From the GWPF
Green Agenda Kicked Into UN Black Hole
The climate change conference in Cancún has ended with failure to set a target date for the reduction of carbon emissions. The Mexican hosts persuaded 192 out of 193 countries to accept the “Cancún agreement” by the simple trick of aiming for the lowest common denominator — the agreement was secured by deferring decisions on all of the most contentious issues. –Ben Webster, The Times, 13 December 2010
Under the new Cancun deal, each country will be allowed to offer whatever it wishes to pledge for emission reductions on its own volition. There shall be no cumulative target to reach. No one shall ask if the individual targets are collectively adequate or not. The new regime will only check if the pledges have been acted upon or not. Rich countries, including the US, will offer emission reduction targets and others, such as India, will offer their mitigation actions as part of a new deal which can be said to be defined by the bottoms up approach. Under the agreement India will get off easy. Because it let others off easy as well. –Nitin Sethi, The Economic Times of India, 12 December 2010

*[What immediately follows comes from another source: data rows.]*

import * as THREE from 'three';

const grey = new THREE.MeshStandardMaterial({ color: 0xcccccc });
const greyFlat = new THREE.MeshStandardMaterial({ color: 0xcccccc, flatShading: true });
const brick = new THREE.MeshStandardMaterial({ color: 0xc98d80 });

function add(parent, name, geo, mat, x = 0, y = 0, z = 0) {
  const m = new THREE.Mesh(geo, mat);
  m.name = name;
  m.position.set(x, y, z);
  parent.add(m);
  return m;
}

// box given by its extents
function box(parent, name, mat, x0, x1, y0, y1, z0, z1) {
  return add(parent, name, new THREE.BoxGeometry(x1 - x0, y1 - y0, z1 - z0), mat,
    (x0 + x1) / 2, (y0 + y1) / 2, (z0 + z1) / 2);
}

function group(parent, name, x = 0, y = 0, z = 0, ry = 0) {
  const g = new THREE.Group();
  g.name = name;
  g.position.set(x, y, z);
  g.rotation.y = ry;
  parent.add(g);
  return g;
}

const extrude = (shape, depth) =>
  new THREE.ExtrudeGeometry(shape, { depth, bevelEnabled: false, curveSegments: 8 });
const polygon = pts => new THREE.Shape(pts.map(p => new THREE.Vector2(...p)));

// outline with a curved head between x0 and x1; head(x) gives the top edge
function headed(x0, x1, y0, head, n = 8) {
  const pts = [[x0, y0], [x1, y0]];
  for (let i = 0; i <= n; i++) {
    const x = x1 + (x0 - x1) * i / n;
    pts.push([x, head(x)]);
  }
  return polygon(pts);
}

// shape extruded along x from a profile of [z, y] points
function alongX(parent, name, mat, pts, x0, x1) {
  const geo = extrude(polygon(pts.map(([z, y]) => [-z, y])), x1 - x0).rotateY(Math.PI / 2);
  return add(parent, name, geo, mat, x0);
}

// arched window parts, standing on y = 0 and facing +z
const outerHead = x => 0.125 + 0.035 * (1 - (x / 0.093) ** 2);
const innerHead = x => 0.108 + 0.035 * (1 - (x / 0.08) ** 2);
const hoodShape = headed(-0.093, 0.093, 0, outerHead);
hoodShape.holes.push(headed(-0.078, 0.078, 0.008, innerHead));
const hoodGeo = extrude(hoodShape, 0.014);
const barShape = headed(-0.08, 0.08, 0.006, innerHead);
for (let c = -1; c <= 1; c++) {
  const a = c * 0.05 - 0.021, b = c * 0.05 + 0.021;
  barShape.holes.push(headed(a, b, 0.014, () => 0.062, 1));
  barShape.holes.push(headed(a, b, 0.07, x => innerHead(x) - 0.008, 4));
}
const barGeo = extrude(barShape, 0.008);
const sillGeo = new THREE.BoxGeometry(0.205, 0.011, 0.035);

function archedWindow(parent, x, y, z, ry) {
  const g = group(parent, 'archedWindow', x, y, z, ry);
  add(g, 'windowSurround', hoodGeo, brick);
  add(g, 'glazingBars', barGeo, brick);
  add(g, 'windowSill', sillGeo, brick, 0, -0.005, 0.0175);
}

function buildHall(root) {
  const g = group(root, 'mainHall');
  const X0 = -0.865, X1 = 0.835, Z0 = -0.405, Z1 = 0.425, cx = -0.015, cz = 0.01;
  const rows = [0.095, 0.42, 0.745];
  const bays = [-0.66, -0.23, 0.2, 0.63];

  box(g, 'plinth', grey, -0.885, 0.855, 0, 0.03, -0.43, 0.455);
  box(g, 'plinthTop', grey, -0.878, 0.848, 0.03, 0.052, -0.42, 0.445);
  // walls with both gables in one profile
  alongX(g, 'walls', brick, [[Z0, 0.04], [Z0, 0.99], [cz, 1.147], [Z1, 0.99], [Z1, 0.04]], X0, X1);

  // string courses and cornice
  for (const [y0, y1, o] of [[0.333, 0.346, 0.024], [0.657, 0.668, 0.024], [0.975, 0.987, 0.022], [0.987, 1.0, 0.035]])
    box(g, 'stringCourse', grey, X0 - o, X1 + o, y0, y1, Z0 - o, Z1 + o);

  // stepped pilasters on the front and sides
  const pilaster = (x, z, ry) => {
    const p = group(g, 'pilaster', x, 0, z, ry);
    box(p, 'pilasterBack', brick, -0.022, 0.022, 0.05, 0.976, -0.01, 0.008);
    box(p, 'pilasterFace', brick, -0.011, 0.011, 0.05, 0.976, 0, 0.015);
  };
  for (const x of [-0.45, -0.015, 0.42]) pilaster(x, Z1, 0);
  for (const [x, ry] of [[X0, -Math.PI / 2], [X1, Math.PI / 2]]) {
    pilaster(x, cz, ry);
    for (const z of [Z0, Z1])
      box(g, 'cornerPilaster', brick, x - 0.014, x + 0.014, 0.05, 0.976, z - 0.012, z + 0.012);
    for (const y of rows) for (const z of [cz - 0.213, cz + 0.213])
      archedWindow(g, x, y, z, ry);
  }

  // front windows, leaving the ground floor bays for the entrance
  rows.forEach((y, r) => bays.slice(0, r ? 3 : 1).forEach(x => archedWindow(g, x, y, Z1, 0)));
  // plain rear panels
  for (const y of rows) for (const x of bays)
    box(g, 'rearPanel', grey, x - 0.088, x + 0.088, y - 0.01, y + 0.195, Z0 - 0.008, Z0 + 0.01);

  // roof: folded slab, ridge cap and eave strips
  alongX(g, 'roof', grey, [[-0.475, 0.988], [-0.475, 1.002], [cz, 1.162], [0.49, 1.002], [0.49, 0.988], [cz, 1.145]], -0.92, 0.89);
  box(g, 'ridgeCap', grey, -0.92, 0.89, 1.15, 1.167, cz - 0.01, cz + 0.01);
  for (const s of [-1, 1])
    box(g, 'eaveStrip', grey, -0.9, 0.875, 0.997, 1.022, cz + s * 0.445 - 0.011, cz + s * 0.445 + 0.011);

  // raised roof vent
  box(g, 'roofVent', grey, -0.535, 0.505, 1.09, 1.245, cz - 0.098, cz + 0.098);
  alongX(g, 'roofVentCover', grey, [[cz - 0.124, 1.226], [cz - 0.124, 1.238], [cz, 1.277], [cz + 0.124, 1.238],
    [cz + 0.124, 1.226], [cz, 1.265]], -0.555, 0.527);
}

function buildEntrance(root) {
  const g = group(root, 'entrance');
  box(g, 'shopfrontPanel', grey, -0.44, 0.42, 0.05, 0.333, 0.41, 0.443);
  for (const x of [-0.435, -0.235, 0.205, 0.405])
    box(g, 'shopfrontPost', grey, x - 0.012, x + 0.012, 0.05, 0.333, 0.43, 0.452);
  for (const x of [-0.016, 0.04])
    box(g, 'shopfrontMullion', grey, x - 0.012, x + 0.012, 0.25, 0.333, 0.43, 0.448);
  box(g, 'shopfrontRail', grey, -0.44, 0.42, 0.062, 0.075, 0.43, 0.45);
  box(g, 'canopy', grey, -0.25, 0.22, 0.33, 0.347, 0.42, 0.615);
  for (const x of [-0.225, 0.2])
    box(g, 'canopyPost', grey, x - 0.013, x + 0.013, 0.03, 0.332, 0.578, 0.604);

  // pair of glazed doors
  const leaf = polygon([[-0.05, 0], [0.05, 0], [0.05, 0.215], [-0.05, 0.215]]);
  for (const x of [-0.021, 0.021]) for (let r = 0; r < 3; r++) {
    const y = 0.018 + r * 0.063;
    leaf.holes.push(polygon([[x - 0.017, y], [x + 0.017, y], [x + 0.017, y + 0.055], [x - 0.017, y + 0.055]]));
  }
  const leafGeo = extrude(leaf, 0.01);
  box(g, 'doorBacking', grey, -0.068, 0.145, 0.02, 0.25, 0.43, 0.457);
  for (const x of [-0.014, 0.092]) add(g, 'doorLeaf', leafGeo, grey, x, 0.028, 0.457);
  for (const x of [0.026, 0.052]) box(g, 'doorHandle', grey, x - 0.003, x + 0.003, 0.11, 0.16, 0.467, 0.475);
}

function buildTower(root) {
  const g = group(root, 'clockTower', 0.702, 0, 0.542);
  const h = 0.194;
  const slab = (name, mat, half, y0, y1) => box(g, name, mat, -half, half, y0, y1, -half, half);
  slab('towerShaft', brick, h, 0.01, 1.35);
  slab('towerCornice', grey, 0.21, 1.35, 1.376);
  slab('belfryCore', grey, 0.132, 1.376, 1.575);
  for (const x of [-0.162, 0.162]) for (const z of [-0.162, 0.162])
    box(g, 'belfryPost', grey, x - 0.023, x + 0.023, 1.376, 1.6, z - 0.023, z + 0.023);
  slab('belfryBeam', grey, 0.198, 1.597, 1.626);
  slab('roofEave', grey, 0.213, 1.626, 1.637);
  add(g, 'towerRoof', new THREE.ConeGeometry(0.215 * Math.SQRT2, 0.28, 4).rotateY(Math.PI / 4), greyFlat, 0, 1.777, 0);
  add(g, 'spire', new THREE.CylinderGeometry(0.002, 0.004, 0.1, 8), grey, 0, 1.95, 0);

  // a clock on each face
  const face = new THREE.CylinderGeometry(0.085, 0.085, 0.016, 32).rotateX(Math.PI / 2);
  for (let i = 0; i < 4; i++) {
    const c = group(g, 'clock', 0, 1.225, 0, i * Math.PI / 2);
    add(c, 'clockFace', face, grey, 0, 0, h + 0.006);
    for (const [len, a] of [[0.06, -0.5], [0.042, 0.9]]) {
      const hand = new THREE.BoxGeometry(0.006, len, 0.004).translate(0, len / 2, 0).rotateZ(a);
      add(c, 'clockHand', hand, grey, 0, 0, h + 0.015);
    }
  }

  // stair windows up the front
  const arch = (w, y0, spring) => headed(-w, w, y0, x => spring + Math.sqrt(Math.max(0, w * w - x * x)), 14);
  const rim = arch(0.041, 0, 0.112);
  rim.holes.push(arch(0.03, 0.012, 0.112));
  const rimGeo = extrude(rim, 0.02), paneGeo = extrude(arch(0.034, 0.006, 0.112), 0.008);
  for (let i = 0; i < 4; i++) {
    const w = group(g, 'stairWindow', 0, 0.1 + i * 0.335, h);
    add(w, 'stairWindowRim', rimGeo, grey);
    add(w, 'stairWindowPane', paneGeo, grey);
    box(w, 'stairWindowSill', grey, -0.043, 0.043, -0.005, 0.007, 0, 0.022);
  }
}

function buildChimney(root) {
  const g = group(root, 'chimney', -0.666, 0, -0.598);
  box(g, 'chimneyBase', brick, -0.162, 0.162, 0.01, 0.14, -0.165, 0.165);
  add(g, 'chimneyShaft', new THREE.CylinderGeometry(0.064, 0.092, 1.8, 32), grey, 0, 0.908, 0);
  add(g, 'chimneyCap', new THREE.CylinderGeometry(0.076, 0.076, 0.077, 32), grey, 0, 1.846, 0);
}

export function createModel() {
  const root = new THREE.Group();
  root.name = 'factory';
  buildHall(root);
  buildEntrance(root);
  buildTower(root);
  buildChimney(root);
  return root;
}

That is the big news out of Cancun; the green agenda has fallen into a UN black hole and for now at least it cannot get out. The “success” of Cancun is a best case scenario from the skeptic’s point of view. The cost of funding endless UN gabfests in exotic tourist locations (next up: South Africa in 2012) is trivial compared to the cost of any serious efforts to deal with carbon emissions on the scale current scientific theory suggests would be needed. Bureaucrats will dance, journalists will spin and carbon will spew, and the greens will be unable to escape this dysfunctional UN process for years and maybe decades to come. –Walter Russell Mead, The American Interest, 12 December 2010
A new “green fund” to help poor countries adapt to the effects of global warming formed the centrepiece of a small package of measures on climate change agreed at the Cancún conference, which finished on Saturday. But although governments have agreed on the form of the fund, which should eventually supply $100bn a year to developing countries, the question of how the money for it will be raised has still not been resolved. –Fiona Harvey, Financial Times, 12 December 2010
Is there anybody on planet earth who thinks that $100 billion is going to be paid? –Walter Russell Mead,The American Interest, 12 December 2010
When it comes to UN climate conferences, I am constantly flabbergasted by the breathless naivety and forced optimism of certain politicians and environmental reporters, not to mention of green activists. It is as if Voltaire’s very own Dr. Pangloss had set sail to Cancún with Candide. –Philip Stott,The Global Warming Policy Foundation, 12 December 2010
UK businesses are facing a “perfect storm” from 2012 when they will be hit by a doubling in their energy bills at the same time as the UK government’s controversial “carbon tax”. —Nathalie Thomas,Scotland on Sunday, 12 December 2010
Powerfuel, which is developing the UK’s first commercial scale clean coal power plant, has gone into administration because of the crippling cost of the project. The administration is a blow for CCS technology, which the UK and EU see as vital to meeting targets to cut greenhouse gas emissions. –Andrew Bounds,Financial Times, 11 December 2010
Cancun Has Solidified Deadlock Over Post-Kyoto Treaty
The UN climate summit shows that there is no prospect whatever for a global and legally binding climate treaty.
All that the Cancun summit has done is to bless, formally, the Copenhagen accord, and roll it forward for another year.
Despite all the usual rhetoric by politicians and campaigners, the fact remains that yet another attempt has failed to reach a legally binding agreement.
The summit has postponed, once again, all real decisions and has solidified the international deadlock. What little that was agreed was without substance and is not binding in any case.
No other country has been as foolish as Britain to enact extremely aggressive and completely unrealistic climate targets. For the UK, to keep going it alone is not merely suicidal but pointless.
Nor does it make sense to make British industry – and manufacturing in particular – even more uncompetitive, or to drive it overseas, by gratuitously driving up energy costs.
The Government should now suspend its unilateral and extremely costly climate targets until such time as all other major nations have signed up to the same course.
Dr Benny Peiser
Director, The Global Warming Policy Foundation